Well, that was quick. The new frugality lasted all of two years. Is that good or bad?

One takeaway from the newly minted Federal Reserve quarterly flow of funds report is that America has stopped paying down debt.

Not the most reassuring picture

Private sector debt fell by $165 billion in the third quarter. That is just a quarter of the rate of decline a year ago, Capital Economics notes. But what’s more, government debt issuance more than canceled out that drop, expanding by $380 billion during the period ended in September.

That gap, if you can bear it, stands to get even bigger in coming quarters should Congress approve the deficit-expanding tax deal reached this month by the White House and congressional Republicans.

That shift is not exactly reassuring the many fiscal hawks who warn that U.S. profligacy will not end well. They say the wider the budget gap, the bigger the mountain of debt sitting atop U.S. assets. Both of those trends, they claim, will push the dollar toward collapse in an inflationary crisis reminiscent of a banana republic.

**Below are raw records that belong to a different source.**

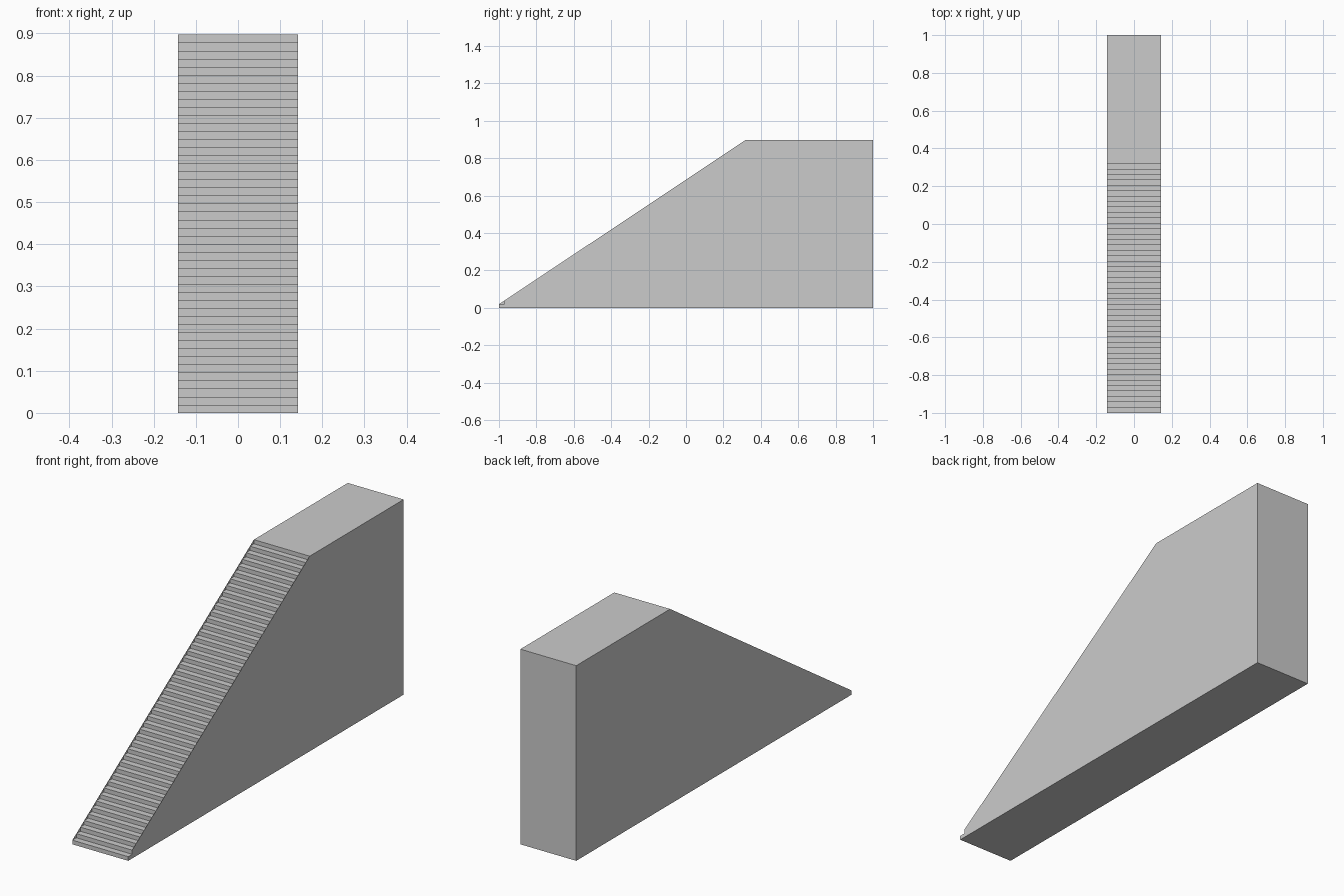
import bpy

if "Cube" in bpy.data.objects:
    bpy.data.objects.remove(bpy.data.objects["Cube"])

HALF_W = 0.142      # half width of the flight
HEIGHT = 0.897      # platform height
RISERS = 47
TOP_Y = 0.318       # front edge of the platform
RISE = HEIGHT / RISERS
RUN = (TOP_Y + 1) / (RISERS - 1)


def nose(i):
    """Front top edge of step i (0 is the lowest)."""
    return (-1 + i * RUN, (i + 1) * RISE)


def add_mesh(name, verts, faces):
    mesh = bpy.data.meshes.new(name)
    mesh.from_pydata(verts, [], faces)
    mesh.update()
    obj = bpy.data.objects.new(name, mesh)
    bpy.context.collection.objects.link(obj)
    return obj


# Stepped profile: riser and tread for every step, then platform and back
profile = [(-1, 0)]
for i in range(RISERS):
    y, z = nose(i)
    profile.append((y, z))
    if i < RISERS - 1:
        profile.append((y + RUN, z))
profile += [(1, HEIGHT), (1, 0)]

# Steps, platform, back and underside as one closed band across the width
n = len(profile)
verts = [(x, y, z) for x in (-HALF_W, HALF_W) for y, z in profile]
faces = [(i, (i + 1) % n, n + (i + 1) % n, n + i) for i in range(n)]
faces = [f[::-1] for f in faces]
add_mesh("stair_flight", verts, faces)

# Sheet sides that cover the step ends up to the line of the step noses
rear = [nose(RISERS - 1), (1, HEIGHT), (1, 0), (-1, 0)]
left = [nose(0)] + rear
right = rear + [nose(0), (nose(1)[0], nose(0)[1]), nose(1)]
add_mesh("left_side", [(-HALF_W, y, z) for y, z in left],
         [tuple(range(len(left)))])
add_mesh("right_side", [(HALF_W, y, z) for y, z in right],
         [tuple(reversed(range(len(right))))])

# Make the face directions of the band and the sheets point outward
for name, axis_sign in (("left_side", -1), ("right_side", 1)):
    mesh = bpy.data.objects[name].data
    if mesh.polygons[0].normal.x * axis_sign < 0:
        mesh.flip_normals()
band = bpy.data.objects["stair_flight"].data
if band.polygons[0].normal.y > 0:
    band.flip_normals()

If the ever-growing U.S. budget deficit is exhibit one in this lecture, exhibit two is the staggering level of debt piled up on all levels of society, as measured by the ratio of nonfinancial debt to economic output. Though there has been some talk of Americans getting their financial houses in order, there is not a lot of evidence of it to look at this number (see chart, right).

While financial firms have indeed cut their debt by 16% or so since the financial crisis broke out two years ago, nonfinancial debt – that carried by consumers, government and nonfinancial businesses — remains just 2 percentage points below its bubble-era peak, at 243% of GDP.

“So you can forget about all that deleveraging talk,” says Euro Pacific Capital economist Michael Pento, who believes the dollar will collapse in an inflationary whirlwind. “The U.S. is in fact still leveraging up, both in nominal terms and as a percentage of GDP.”

Yet as irresponsible as this might sound, there is an argument in favor of this unexpected pause in our deserved march to austerity — which is that it just maybe could keep the economy staggering forward for a while as the search for a new growth engine goes on.

The observation that American consumers have stopped adding to savings and have returned to spending is admittedly unnerving, because it was our profligacy that put us in this fix in the first place. Everyone will be rightly concerned if the saving rate dives back toward zero and debt levels start climbing again.

But for now, a bit more spending and a bit less scrimping could pave the way to better growth and, Ben Bernanke no doubt hopes, more of the same down the road. And as he knows, it is only through higher growth that we will be able to overcome climb our unhappy debt mountain.

The unexpected rise in consumer spending is part of the reason economists at the likes of Goldman Sachs and UBS have been raising their U.S. growth forecasts lately.

“This is a pretty important shift,” Goldman economist Jan Hatzius said this month. “This is why are we turning more upbeat on U.S. growth after being downbeat for the past five years.”

There is another aspect to this story, which is that as spendthrift and irresponsible as Americans have been, their banks and other so-called financial intermediaries were even worse – which means their debt levels perhaps have further to fall.

Financial sector debt amounted to just 24% of nonfinancial debt in 1990, for instance. Even after all the banking sector deleveraging, that number was 40% in the third quarter of 2010. Everyone in the United States has some belt tightening to do, but surely some more than others.